* EXERCISE REQUIREMENTS
When you reach the line in the listing below that contains "m.diffuse_color = (*rgb, 1)", begin returning lines exactly as written, and stop after the line that contains "outline with a". Return no other lines.

* DATA FOR THE TASK
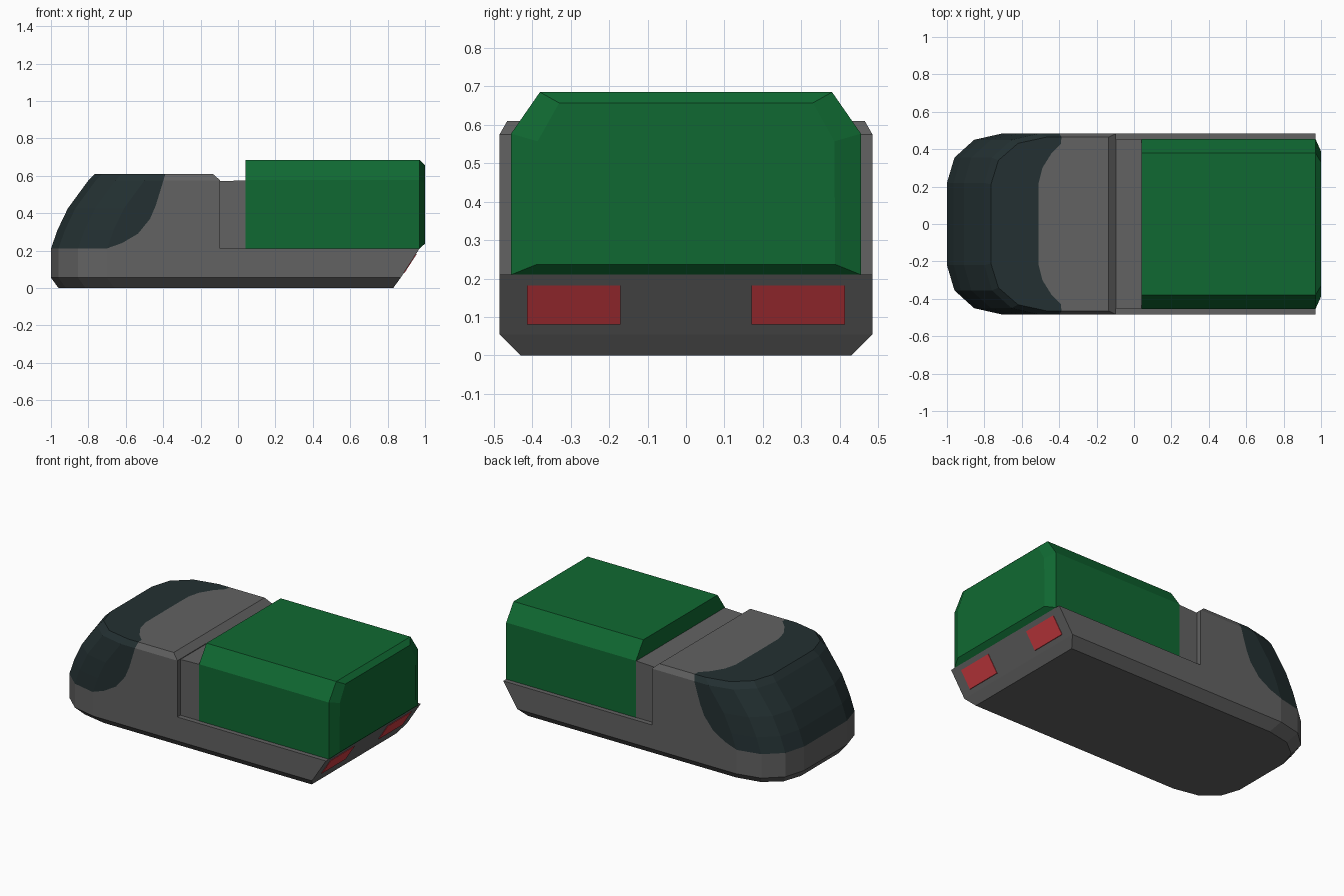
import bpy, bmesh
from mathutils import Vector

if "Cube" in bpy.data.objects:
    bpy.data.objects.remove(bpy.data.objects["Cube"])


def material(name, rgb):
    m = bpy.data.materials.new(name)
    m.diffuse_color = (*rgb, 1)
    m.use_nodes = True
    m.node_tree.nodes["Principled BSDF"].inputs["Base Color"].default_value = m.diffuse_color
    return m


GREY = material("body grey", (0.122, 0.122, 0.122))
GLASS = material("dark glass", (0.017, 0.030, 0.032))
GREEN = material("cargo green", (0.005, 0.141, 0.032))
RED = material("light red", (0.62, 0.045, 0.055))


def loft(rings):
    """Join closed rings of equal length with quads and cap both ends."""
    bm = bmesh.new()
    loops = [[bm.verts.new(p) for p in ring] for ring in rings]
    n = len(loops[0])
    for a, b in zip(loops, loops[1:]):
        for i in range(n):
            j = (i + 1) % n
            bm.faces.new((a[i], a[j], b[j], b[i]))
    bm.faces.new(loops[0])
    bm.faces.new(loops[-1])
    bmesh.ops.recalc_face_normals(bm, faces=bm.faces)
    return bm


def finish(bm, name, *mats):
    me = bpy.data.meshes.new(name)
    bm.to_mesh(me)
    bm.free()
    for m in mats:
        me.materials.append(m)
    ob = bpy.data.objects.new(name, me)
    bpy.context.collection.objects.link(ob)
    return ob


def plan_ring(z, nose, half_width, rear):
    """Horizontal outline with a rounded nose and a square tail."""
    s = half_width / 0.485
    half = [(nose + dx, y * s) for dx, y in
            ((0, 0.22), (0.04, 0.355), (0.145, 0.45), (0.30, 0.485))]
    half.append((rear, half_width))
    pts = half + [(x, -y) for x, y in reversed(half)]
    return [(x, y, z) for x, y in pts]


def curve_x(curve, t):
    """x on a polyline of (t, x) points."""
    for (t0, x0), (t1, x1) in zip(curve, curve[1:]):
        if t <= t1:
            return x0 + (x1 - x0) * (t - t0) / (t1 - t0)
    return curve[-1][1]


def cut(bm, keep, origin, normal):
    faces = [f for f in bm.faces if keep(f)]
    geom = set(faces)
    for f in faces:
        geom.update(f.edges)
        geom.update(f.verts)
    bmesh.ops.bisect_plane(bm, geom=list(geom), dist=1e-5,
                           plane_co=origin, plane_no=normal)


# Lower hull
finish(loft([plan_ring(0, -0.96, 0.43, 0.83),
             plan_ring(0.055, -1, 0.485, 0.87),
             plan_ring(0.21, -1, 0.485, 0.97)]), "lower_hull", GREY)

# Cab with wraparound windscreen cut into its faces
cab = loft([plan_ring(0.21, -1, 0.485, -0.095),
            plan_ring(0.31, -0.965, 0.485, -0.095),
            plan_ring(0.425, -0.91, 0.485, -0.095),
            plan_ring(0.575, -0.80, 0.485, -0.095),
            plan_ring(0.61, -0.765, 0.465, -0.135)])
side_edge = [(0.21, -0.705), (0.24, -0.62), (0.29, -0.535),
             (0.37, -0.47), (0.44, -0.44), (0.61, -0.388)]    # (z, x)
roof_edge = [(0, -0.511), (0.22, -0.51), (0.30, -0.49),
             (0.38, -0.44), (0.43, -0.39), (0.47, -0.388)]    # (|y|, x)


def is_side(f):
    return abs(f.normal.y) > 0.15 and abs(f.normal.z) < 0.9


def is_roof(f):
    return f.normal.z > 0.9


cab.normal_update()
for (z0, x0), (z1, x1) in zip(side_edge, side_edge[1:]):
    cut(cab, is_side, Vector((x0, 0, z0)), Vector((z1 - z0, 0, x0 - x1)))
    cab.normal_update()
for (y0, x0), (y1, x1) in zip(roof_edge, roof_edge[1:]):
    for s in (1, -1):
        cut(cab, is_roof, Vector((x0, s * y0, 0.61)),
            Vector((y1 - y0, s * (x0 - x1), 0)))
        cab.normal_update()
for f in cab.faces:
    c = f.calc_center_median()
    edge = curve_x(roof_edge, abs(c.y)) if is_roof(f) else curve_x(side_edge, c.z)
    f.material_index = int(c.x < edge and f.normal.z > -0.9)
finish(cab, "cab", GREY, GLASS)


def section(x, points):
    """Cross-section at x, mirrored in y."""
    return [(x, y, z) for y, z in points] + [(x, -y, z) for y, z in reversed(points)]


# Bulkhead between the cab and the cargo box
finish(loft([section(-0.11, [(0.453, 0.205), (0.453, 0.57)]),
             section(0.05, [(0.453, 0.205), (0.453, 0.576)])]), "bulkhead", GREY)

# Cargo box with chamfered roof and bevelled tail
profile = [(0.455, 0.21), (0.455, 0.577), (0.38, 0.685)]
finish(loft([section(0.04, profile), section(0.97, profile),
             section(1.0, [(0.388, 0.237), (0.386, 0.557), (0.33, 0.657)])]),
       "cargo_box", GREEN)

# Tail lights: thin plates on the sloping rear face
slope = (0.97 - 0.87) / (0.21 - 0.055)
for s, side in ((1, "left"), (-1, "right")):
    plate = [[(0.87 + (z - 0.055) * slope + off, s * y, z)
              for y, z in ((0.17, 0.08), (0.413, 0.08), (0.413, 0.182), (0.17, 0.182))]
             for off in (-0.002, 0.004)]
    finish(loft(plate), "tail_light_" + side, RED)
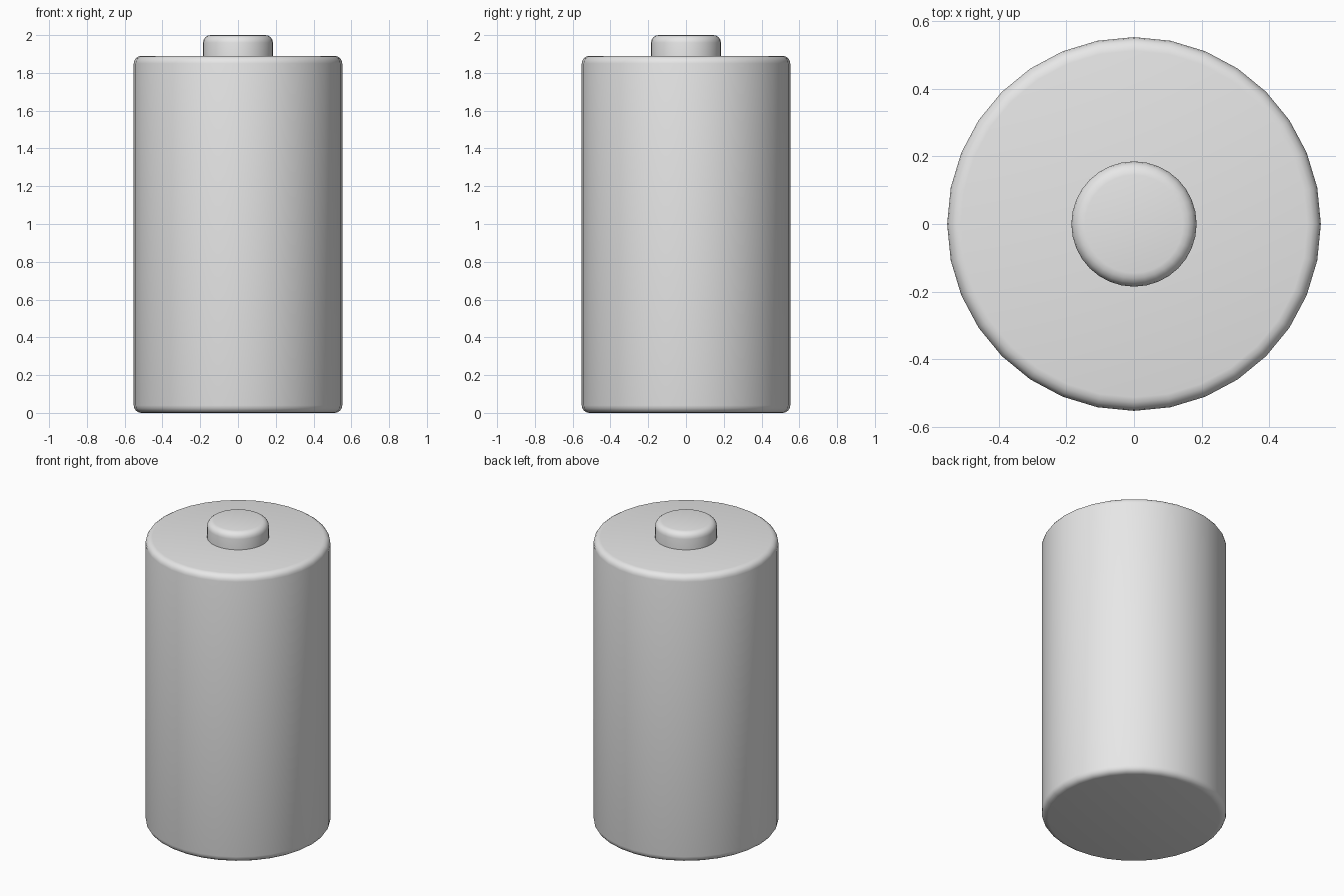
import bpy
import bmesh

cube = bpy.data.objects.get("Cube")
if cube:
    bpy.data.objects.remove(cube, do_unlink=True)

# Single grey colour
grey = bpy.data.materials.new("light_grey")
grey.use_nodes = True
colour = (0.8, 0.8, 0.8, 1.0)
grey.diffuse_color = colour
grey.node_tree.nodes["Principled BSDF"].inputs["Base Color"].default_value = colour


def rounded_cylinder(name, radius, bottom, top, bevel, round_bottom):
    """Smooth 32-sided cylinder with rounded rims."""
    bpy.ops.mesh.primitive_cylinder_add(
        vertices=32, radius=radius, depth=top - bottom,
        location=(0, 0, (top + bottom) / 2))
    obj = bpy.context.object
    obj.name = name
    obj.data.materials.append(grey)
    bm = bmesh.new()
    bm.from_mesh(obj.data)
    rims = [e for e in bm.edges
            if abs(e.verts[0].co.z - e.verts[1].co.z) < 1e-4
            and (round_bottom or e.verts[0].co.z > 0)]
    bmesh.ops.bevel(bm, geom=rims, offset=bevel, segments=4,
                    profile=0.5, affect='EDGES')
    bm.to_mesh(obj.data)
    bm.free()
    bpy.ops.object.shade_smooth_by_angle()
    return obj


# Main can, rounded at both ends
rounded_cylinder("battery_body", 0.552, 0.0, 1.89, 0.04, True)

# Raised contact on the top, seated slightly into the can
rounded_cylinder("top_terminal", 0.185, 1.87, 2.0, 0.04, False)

* ANSWER BOX
    m.diffuse_color = (*rgb, 1)
    m.use_nodes = True
    m.node_tree.nodes["Principled BSDF"].inputs["Base Color"].default_value = m.diffuse_color
    return m


GREY = material("body grey", (0.122, 0.122, 0.122))
GLASS = material("dark glass", (0.017, 0.030, 0.032))
GREEN = material("cargo green", (0.005, 0.141, 0.032))
RED = material("light red", (0.62, 0.045, 0.055))


def loft(rings):
    """Join closed rings of equal length with quads and cap both ends."""
    bm = bmesh.new()
    loops = [[bm.verts.new(p) for p in ring] for ring in rings]
    n = len(loops[0])
    for a, b in zip(loops, loops[1:]):
        for i in range(n):
            j = (i + 1) % n
            bm.faces.new((a[i], a[j], b[j], b[i]))
    bm.faces.new(loops[0])
    bm.faces.new(loops[-1])
    bmesh.ops.recalc_face_normals(bm, faces=bm.faces)
    return bm


def finish(bm, name, *mats):
    me = bpy.data.meshes.new(name)
    bm.to_mesh(me)
    bm.free()
    for m in mats:
        me.materials.append(m)
    ob = bpy.data.objects.new(name, me)
    bpy.context.collection.objects.link(ob)
    return ob


def plan_ring(z, nose, half_width, rear):
    """Horizontal outline with a rounded nose and a square tail."""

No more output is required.